|Share page||Visit Us On FB|
American Ballads and Folk Songs
When he barks, he ro' like thunder,
All under de groun', oh, babe, all under de groun*.
When you hear my pistol shooting
'Nother man's dead, oh, babe, 'nother man's dead.
When you hear dat peafowl holPin', Sign o' rain, oh, babe, sign o' rain.
When you hear dat blue goose holler, Gwineta tu'n col', oh, babe, gwineta tu'n coP.
When I cross dat wide oP mountain, I'll be free, oh, babe, den I'll be free.
Take my houn' dog an' give it to my brother, Tell him I'm gone, oh, babe, tell him I'm gone.
You may look till yo' eye runs water, I won' be back, oh, babe, I won' be back.
Black Samson, having refused to sing anything that had to do with "worl'ly" and thus sinful matters, objected not at all to this work song. He furnished the air and, along with other Negro convicts in Texas, Louisiana, Mississippi, and Tennessee, the verses.
"Tie-shuffling" is the lining or straightening out of a railroad track. To understand the work-rhythm that forms this chant it will be necessary to describe Henry Trevelyan's section gang as it worked to tune.
Henry, the foreman, stooped over and squinted off down the shining rail; then stood up and bawled out directions to his gang in the impossibly technical language of the railroad. They, with heavy wooden bars on their shoulders, trotted off down the track, jammed their lining bars down under the rail on the inner side, and braced against them.

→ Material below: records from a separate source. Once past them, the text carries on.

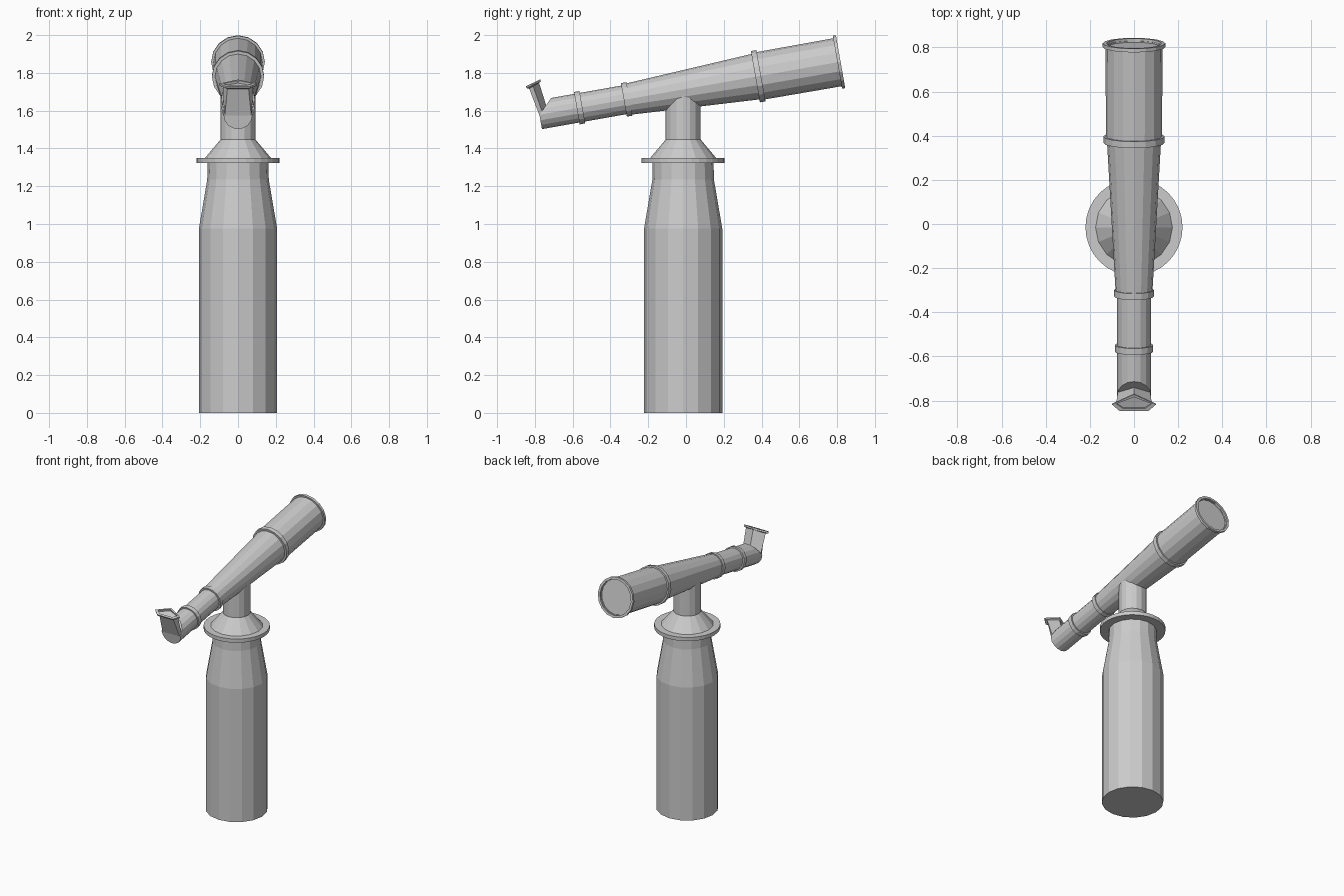
import bpy, bmesh
from math import sin, cos, pi, radians
from mathutils import Matrix

cube = bpy.data.objects.get("Cube")
if cube:
    bpy.data.objects.remove(cube, do_unlink=True)

grey = bpy.data.materials.new("plain_grey")
grey.use_nodes = True
tone = (0.6, 0.6, 0.6, 1)
grey.diffuse_color = tone
grey.node_tree.nodes["Principled BSDF"].inputs["Base Color"].default_value = tone


def loft(name, rings, matrix=Matrix(), edit=None):
    """Skin a list of equal closed rings and cap both ends."""
    bm = bmesh.new()
    loops = [[bm.verts.new(p) for p in ring] for ring in rings]
    n = len(loops[0])
    for a, b in zip(loops, loops[1:]):
        for i in range(n):
            j = (i + 1) % n
            bm.faces.new((a[i], a[j], b[j], b[i]))
    caps = [bm.faces.new(loops[0][::-1]), bm.faces.new(loops[-1])]
    if edit:
        edit(bm, loops, caps)
    bmesh.ops.recalc_face_normals(bm, faces=bm.faces)
    mesh = bpy.data.meshes.new(name)
    bm.to_mesh(mesh)
    bm.free()
    mesh.materials.append(grey)
    obj = bpy.data.objects.new(name, mesh)
    obj.matrix_world = matrix
    bpy.context.collection.objects.link(obj)
    return obj


def lathe(name, profile, matrix, sides=16, edit=None):
    """Turn a (radius, height) profile around the local z axis."""
    rings = [[(r * cos(2 * pi * i / sides), r * sin(2 * pi * i / sides), h)
              for i in range(sides)] for r, h in profile]
    return loft(name, rings, matrix, edit)


# Pedestal
stand = Matrix.Translation((0, -0.015, 0))
lathe("pedestal_column", [(0.207, 0), (0.207, 0.976), (0.163, 1.235), (0.161, 1.33)], stand)
lathe("pedestal_flange", [(0.22, 1.323), (0.22, 1.35)], stand, 32)
lathe("pedestal_shoulder", [(0.175, 1.349), (0.093, 1.447)], stand)
lathe("pedestal_neck", [(0.093, 1.44), (0.093, 1.685)], stand)

# Telescope, its local z running from eyepiece to objective
scope = Matrix.Translation((0, 0, 1.715)) @ Matrix.Rotation(radians(-80), 4, "X")


def bevel_eye_end(bm, loops, caps):
    """Slope the upper half of the eye end back and split its cap."""
    ring = loops[0]
    for v in ring:
        v.co.z += max(0, -v.co.y)
    bmesh.utils.face_split(caps[0], ring[0], ring[len(ring) // 2])


lathe("eye_tube", [(0.077, -0.788), (0.077, -0.31)], scope, edit=bevel_eye_end)
lathe("tapered_tube", [(0.083, -0.32), (0.123, 0.39)], scope)
lathe("objective_tube", [(0.127, 0.38), (0.129, 0.82), (0.122, 0.82), (0.122, 0.805)], scope)
for name, radius, at in (("eye_band", 0.087, -0.572), ("middle_band", 0.09, -0.319),
                         ("front_band", 0.138, 0.388)):
    lathe(name, [(radius, at - 0.015), (radius, at + 0.015)], scope)
lathe("objective_rim", [(0.128, 0.814), (0.142, 0.814), (0.142, 0.831),
                        (0.125, 0.831), (0.125, 0.808)], scope)


# Eyepiece: five-sided section, flat at the front and ridged at the back
def section(front_half, side_half, front, back, share=0.4):
    y, z = (f + (b - f) * share for f, b in zip(front, back))
    return [(-front_half, *front), (front_half, *front), (side_half, y, z),
            (0, *back), (-side_half, y, z)]


loft("eyepiece", [
    section(0.070, 0.073, (-0.776, 1.575), (-0.725, 1.580)),
    section(0.056, 0.080, (-0.830, 1.716), (-0.778, 1.748)),
    section(0.064, 0.100, (-0.844, 1.719), (-0.768, 1.754)),
    section(0.064, 0.100, (-0.848, 1.729), (-0.772, 1.765)),
    section(0.050, 0.080, (-0.835, 1.735), (-0.784, 1.759)),
    section(0.050, 0.080, (-0.831, 1.722), (-0.780, 1.746)),
])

One of their number, a handsome yellow man, when he was sure that